My big writing project is almost over and I am very happy to be able to spend a bit more time on this space. I have an exciting series of posts lined up in conjunction with the writing project because there are so many fantastic artists here in Australia. I want to devote a bit of time and space on this blog highlighting a few of my favourites besides Heysen, Hawkins, Olsen and Drew who have already made an appearance on this blog. I am also working on a series with my very talented friend Cassie so keep your eye on this space for lots of new things. In anticipation for an upcoming degustation trip to the Blue Mountains with some friends I have been testing out a few soup recipes.
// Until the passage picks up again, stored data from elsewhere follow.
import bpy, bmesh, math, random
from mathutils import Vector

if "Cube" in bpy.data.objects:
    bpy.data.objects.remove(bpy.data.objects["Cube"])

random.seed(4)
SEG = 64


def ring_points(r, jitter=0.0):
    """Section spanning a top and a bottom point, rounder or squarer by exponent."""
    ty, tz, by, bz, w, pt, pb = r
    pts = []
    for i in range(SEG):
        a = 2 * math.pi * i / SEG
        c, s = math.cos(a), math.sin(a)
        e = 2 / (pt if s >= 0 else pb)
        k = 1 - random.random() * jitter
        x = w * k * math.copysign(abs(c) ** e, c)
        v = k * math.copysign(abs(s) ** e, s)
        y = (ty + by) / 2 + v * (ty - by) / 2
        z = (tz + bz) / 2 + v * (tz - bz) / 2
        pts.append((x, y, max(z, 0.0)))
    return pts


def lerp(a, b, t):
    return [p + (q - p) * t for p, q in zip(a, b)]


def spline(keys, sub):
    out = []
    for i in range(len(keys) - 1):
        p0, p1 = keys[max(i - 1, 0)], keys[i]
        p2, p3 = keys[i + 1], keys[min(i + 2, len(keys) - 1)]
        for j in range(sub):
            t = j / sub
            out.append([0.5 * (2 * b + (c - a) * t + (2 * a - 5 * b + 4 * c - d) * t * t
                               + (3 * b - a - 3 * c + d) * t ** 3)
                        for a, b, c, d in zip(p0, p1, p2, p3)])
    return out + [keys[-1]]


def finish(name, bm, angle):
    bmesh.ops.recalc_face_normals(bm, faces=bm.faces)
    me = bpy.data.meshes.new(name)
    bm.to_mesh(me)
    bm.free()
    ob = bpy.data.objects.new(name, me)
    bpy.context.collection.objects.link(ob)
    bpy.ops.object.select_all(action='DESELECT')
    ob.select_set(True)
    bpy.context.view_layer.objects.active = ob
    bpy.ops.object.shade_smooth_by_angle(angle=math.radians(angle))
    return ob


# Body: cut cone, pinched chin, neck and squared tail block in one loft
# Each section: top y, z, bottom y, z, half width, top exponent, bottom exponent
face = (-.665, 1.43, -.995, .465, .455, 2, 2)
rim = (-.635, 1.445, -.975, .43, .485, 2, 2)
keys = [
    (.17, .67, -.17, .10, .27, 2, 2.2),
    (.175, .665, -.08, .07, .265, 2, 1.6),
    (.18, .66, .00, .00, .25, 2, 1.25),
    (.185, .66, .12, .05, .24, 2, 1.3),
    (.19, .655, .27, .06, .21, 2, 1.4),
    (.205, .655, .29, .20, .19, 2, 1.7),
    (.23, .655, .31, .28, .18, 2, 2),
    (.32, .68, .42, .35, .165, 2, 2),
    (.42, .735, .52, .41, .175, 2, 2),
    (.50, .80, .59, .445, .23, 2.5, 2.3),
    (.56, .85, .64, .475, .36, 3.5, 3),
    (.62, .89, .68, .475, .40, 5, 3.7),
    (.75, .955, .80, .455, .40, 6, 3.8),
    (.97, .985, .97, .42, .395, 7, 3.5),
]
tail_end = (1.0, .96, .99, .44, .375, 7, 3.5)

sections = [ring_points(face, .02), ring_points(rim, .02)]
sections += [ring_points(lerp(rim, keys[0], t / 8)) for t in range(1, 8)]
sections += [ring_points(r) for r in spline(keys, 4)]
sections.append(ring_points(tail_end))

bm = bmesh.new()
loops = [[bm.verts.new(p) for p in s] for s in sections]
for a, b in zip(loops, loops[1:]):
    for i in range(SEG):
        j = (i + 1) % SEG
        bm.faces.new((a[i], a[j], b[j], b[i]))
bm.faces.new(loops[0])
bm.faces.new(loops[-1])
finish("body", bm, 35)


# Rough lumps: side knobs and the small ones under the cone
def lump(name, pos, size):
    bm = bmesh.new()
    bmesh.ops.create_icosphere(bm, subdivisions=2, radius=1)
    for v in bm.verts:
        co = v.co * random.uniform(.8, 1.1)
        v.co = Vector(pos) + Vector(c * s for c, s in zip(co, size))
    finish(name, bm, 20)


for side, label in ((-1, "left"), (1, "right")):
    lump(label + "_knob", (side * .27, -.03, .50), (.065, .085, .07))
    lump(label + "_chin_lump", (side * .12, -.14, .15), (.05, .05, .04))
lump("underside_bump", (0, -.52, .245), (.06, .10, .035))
This is one of my favorites and is perfect for the cold weather we have been having.

Paul Cézanne, Still Life with Onions and a Bottle, 1895-1900
oil on canvas, 66 x 81 cm, The Louvre, Paris

The balanced composition of Cézanne’s Still Life with Onions and a Bottle alternates between the broad flat planes of the wall and the tightly grouped objects on the table. The linear forms of the table and bottle are juxtaposed by the round onions and scalloped edges. The paint is applied in heavy streaks with the brush and marks a point in the evolution of Cézanne’s work where his palette becomes darker and the surface less smooth. As with Still Life with  Plate of Cherries, the perspective is skewered. The front of the table runs parallel to the bottom of the canvas while the side does not line up with the scalloped edge. It appears the entire table is tilting forward, presenting the abundance to the viewer.

{French Onion Soup}

adapted from a little taste of…France

50 g butter
3 large onions, sliced
2 cloves of garlic, finely chopped
1/3 c flour
3 c beef stock
1/4 c white wine
1 bay leaf
2 sprigs of thyme
baguette, sliced
3/4 c grated Gruyère
Dijon mustard

In a heavy pot, melt the butter over medium high heat and begin to cook the onions. Lower the heat to medium-low and stir occasionally for 25 minutes until the onions begin to caramelize and turn golden brown.

Add the garlic and flour and continue to stir for 2 minutes. Begin to blend the stock, 1 cup at a time and add the white wine. Stir continuously and bring to a boil. Add the bay leaf and thyme and season with salt and pepper. Cover and simmer for an additional 25 minutes. Remove the bay leaf.

Slice the baguette and spread a thin layer of mustard on each. Preheat the broiler in the oven and cover the soup with an even layer of baguette slices. Top with the Gruyère cheese. Slide under the broiler and cook until the cheese has melted and begins to bubble.

Ladle into a bowl and serve with one or two of the baguette slices. Delicious with a salade niçoise